Hirschfeld’s friend, theatrical director Moss Hart, wanted to produce George Bernard Shaw’s Pygmalion as a musical. Hirschfeld balked.
“I said ‘How are you going to improve that by having somebody sing a song or do a little dance?’” Hirschfeld recalled.
Despite his reservations, Hirschfeld provided a drawing to be used to advertise the show, now titled My Fair Lady. When the drawing was used for the cover of the musical’s 1956 original cast recording album, it became ubiquitous in all Broadway-loving homes.
The acclaimed Lincoln Center Theater revival of My Fair Lady will be presented at The Straz Center’s Morsani Hall April 26-May 1.
The drawing which graced the album’s cover shows Eliza Doolittle (as played by Julie Andrews) as a puppet on strings maneuvered by Henry Higgins (Rex Harrison). Higgins, though, is a puppet as well, being manipulated by a bald, bearded and somewhat ethereal gentleman in the clouds.
The supreme puppet master was, of course, Shaw. Some thought it was an even bigger name than Shaw.
As playwright Paul Rudnick wrote: “You got your idea of God from where most gay kids get it — the album cover of My Fair Lady. Original cast. It’s got this Hirschfeld caricature of George Bernard Shaw up in the clouds, manipulating Rex Harrison and Julie Andrews on strings, like marionettes. It was your parents’ album, you were little, you thought it was a picture of God. As, I believe, did Shaw.”
Hirschfeld’s initial doubts were removed once he saw My Fair Lady. As soon as the curtain opened, he said, “you realized you were in the presence of a great musical.”
Hirschfeld amassed quite a history with My Fair Lady. The musical had three Broadway revivals during Hirschfeld’s life, and he produced illustrations for each one. He also drew the 1964 movie version’s poster with Audrey Hepburn. Well before the musical was produced, Hirschfeld had drawn five posters and many other illustrations to advertise the 1938 film adaptation of Pygmalion.
After his daughter, Nina, was born in 1945, Hirschfeld began hiding her name in his illustrations. A number by his signature told how many Ninas were hidden in that drawing. Hirschfeld fans loved searching for the hidden name, so much so that when Hirschfeld tried to end the practice, he received mountains of mail begging him to continue it. (We see only one Nina on the My Fair Lady album cover. Check the fringe on Eliza’s scarf.)

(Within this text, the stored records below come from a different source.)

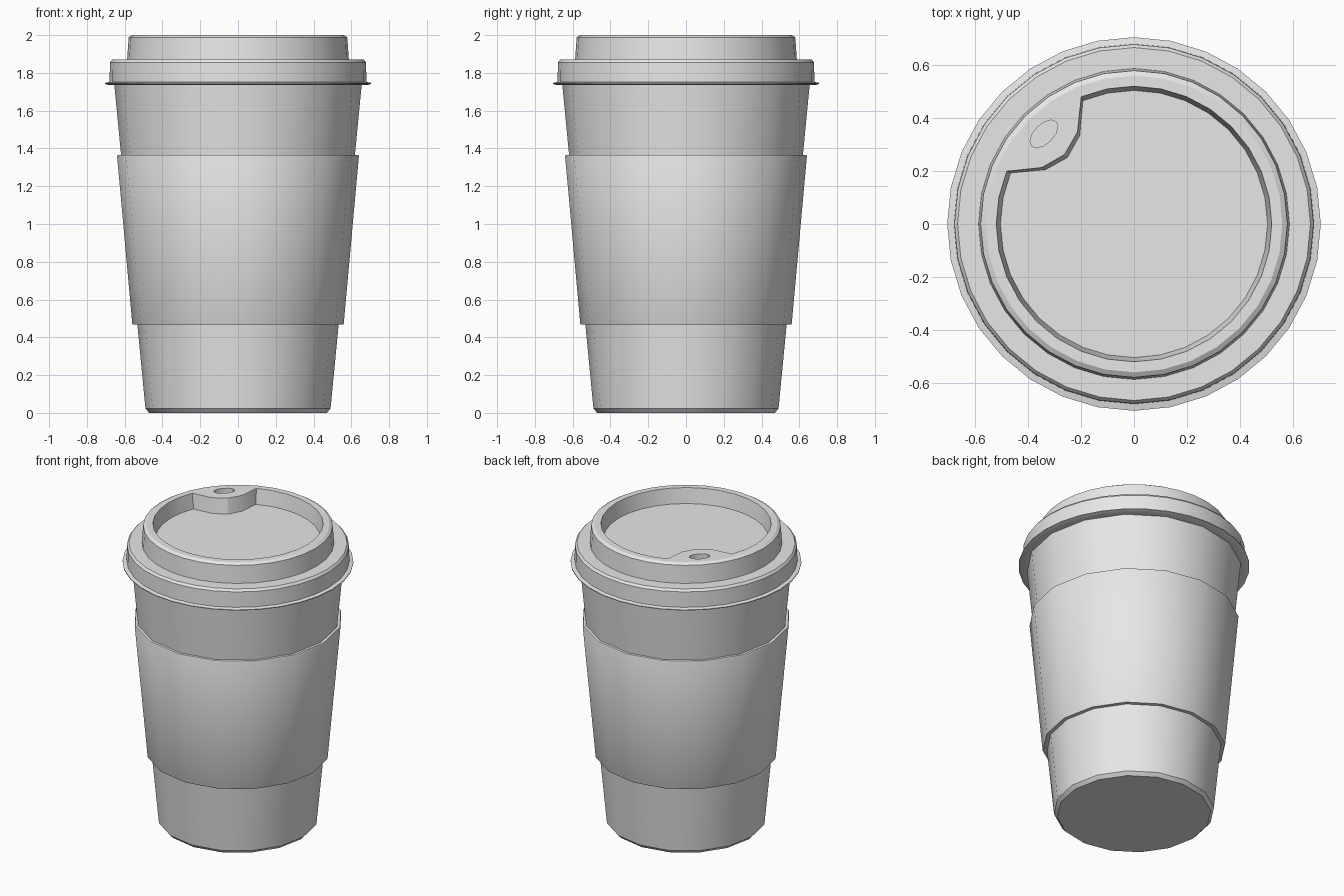
import bpy, bmesh
from math import cos, sin, pi, radians

cube = bpy.data.objects.get("Cube")
if cube:
    bpy.data.objects.remove(cube, do_unlink=True)

# One plain grey for every part
grey = bpy.data.materials.new("plain_grey")
grey.use_nodes = True
COLOUR = (0.8, 0.8, 0.8, 1)
grey.diffuse_color = COLOUR
for node in grey.node_tree.nodes:
    if node.type == "BSDF_PRINCIPLED":
        node.inputs["Base Color"].default_value = COLOUR


def loft(name, rings):
    """Join closed rings of points, from bottom to top, and cap both ends."""
    bm = bmesh.new()
    loops = [[bm.verts.new(p) for p in ring] for ring in rings]
    n = len(loops[0])
    for low, high in zip(loops, loops[1:]):
        for i in range(n):
            j = (i + 1) % n
            bm.faces.new((low[i], low[j], high[j], high[i]))
    bm.faces.new(loops[0][::-1])
    bm.faces.new(loops[-1])
    bmesh.ops.recalc_face_normals(bm, faces=bm.faces[:])
    mesh = bpy.data.meshes.new(name)
    bm.to_mesh(mesh)
    bm.free()
    mesh.materials.append(grey)
    obj = bpy.data.objects.new(name, mesh)
    bpy.context.collection.objects.link(obj)
    return obj


def circle(r, z, n):
    return [(r * cos(2 * pi * i / n), r * sin(2 * pi * i / n), z) for i in range(n)]


def smooth(obj):
    bpy.ops.object.select_all(action="DESELECT")
    obj.select_set(True)
    bpy.context.view_layer.objects.active = obj
    bpy.ops.object.shade_smooth_by_angle(angle=radians(30))


# Tapered cup and the sleeve around it
CUP_SIDES = 16
cup_profile = [(0.47, 0), (0.49, 0.022), (0.657, 1.76)]
sleeve_profile = [(0.53, 0.468), (0.557, 0.468), (0.56, 0.474),
                  (0.64, 1.358), (0.637, 1.366), (0.612, 1.366)]
cup = loft("cup", [circle(r, z, CUP_SIDES) for r, z in cup_profile])
sleeve = loft("sleeve", [circle(r, z, CUP_SIDES) for r, z in sleeve_profile])

# Lid: flange, skirt, ledge and raised rim
LID_SIDES = 32
lid_profile = [(0.65, 1.735), (0.685, 1.735), (0.705, 1.742), (0.705, 1.747),
               (0.68, 1.752), (0.678, 1.855), (0.666, 1.87), (0.587, 1.87),
               (0.579, 1.988), (0.56, 2.0)]


def recess(offset, z):
    """Recess outline, bulging inwards around the drinking spout."""
    ring = circle(0.52 - offset, z, LID_SIDES)
    for step, r, angle in ((11, 0.408, 121.5), (12, 0.371, 135), (13, 0.408, 148.5)):
        a = radians(angle)
        ring[step] = ((r - offset) * cos(a), (r - offset) * sin(a), z)
    return ring


lid_rings = [circle(r, z, LID_SIDES) for r, z in lid_profile]
lid_rings += [recess(0, 2.0), recess(0.016, 1.9)]
lid = loft("lid", lid_rings)

# Oval drinking hole cut in the spout
c, s = cos(pi / 4), sin(pi / 4)
hole = []
for z in (1.9, 2.1):
    oval = [(0.065 * x, 0.036 * y) for x, y, _ in circle(1, 0, 12)]
    hole.append([(-0.34 + c * u - s * v, 0.34 + s * u + c * v, z) for u, v in oval])
cutter = loft("hole_cutter", hole)
cutter.hide_render = True
cut = lid.modifiers.new("drinking_hole", "BOOLEAN")
cut.operation = "DIFFERENCE"
cut.solver = "EXACT"
cut.object = cutter
bpy.context.view_layer.objects.active = lid
bpy.ops.object.modifier_apply(modifier=cut.name)
bpy.data.objects.remove(cutter, do_unlink=True)

for part in (cup, sleeve, lid):
    smooth(part)
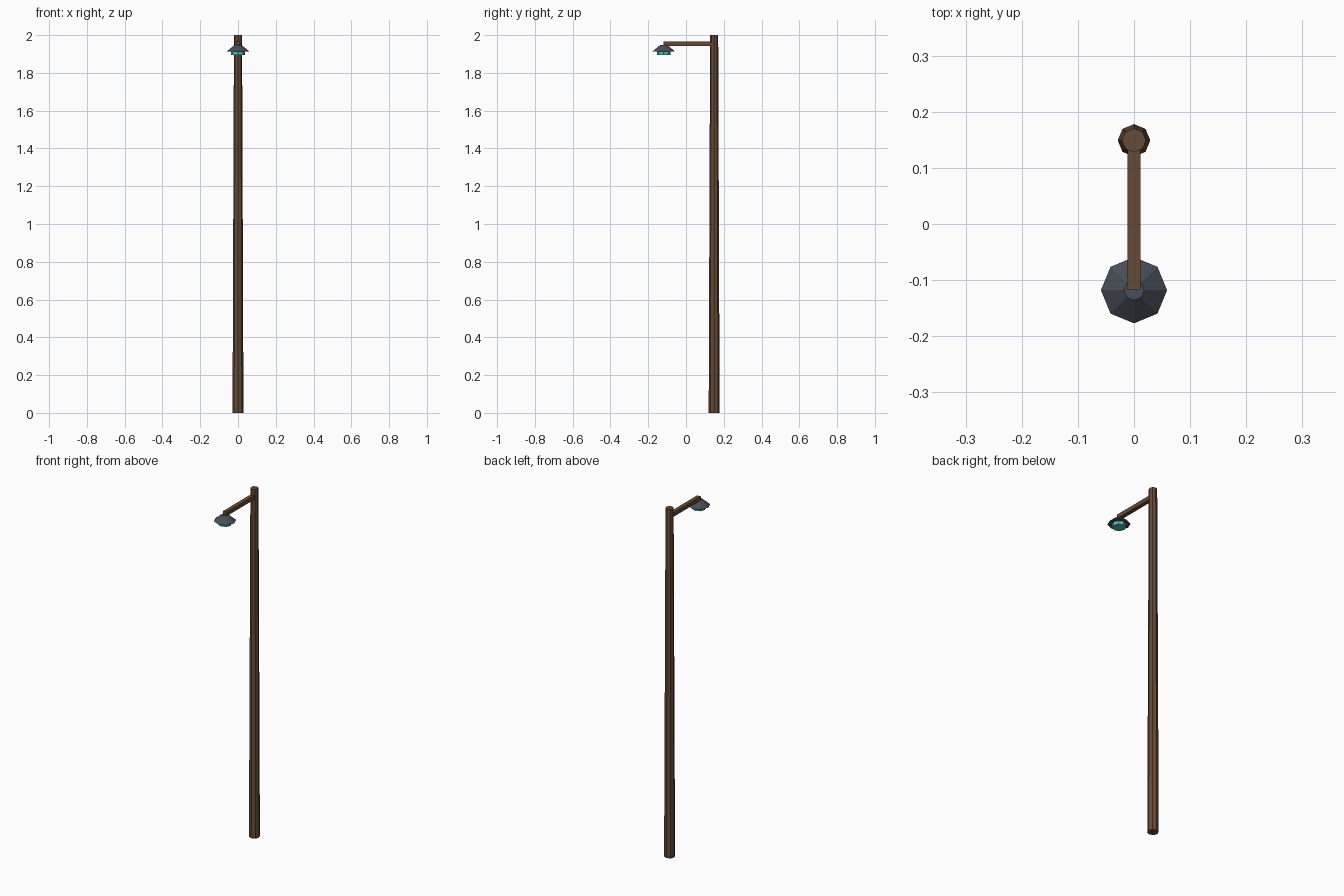
import bpy, bmesh, math
from mathutils import Matrix

if "Cube" in bpy.data.objects:
    bpy.data.objects.remove(bpy.data.objects["Cube"])


def material(name, rgb):
    m = bpy.data.materials.new(name)
    m.diffuse_color = (*rgb, 1)
    m.use_nodes = True
    m.node_tree.nodes["Principled BSDF"].inputs["Base Color"].default_value = m.diffuse_color
    return m


WOOD = material("brown wood", (0.13, 0.07, 0.037))
METAL = material("dark grey metal", (0.065, 0.078, 0.098))
GLASS = material("teal glass", (0.08, 0.52, 0.47))


def finish(name, bm, mat):
    bmesh.ops.recalc_face_normals(bm, faces=bm.faces)
    mesh = bpy.data.meshes.new(name)
    bm.to_mesh(mesh)
    bm.free()
    mesh.materials.append(mat)
    bpy.context.collection.objects.link(bpy.data.objects.new(name, mesh))


def octagon(name, y, z0, z1, r0, r1, mat):
    """Eight-sided tapered solid with corners on the axes."""
    bm = bmesh.new()
    bmesh.ops.create_cone(bm, cap_ends=True, segments=8, radius1=r0, radius2=r1,
                          depth=z1 - z0,
                          matrix=Matrix.Translation((0, y, (z0 + z1) / 2)))
    finish(name, bm, mat)


def box(name, x, y, z, mat):
    """Box from (low, high) pairs."""
    bm = bmesh.new()
    mid = [sum(p) / 2 for p in (x, y, z)]
    size = [p[1] - p[0] for p in (x, y, z)]
    bmesh.ops.create_cube(bm, size=1,
                          matrix=Matrix.Translation(mid) @ Matrix.Diagonal((*size, 1)))
    finish(name, bm, mat)


POLE_Y, LAMP_Y = 0.149, -0.118

# Tapered pole and its side arm
octagon("pole", POLE_Y, 0, 2, 0.029, 0.0215, WOOD)
box("arm", (-0.0115, 0.0115), (LAMP_Y, POLE_Y), (1.943, 1.966), WOOD)

# Lamp: flared shade with the glass hanging below
octagon("lamp_shade", LAMP_Y, 1.914, 1.948, 0.059, 0.018, METAL)
octagon("lamp_glass", LAMP_Y, 1.894, 1.918, 0.036, 0.036, GLASS)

A New Yorker for almost all of his 99 years, Hirschfeld’s caricatures captured Broadway stars from several generations. His drawings frequently appeared in The New York Times as well as magazines such as Life, Look and American Mercury. His work appeared on movie posters, postage stamps and even a rock album when his illustration of the band Aerosmith appeared on the cover of its 1977 release, Draw the Line.
Hirschfeld died at his Manhattan home in 2003, aged 99. He was the subject of an Oscar-nominated 2006 documentary, The Line King, which is available to stream on Amazon Prime.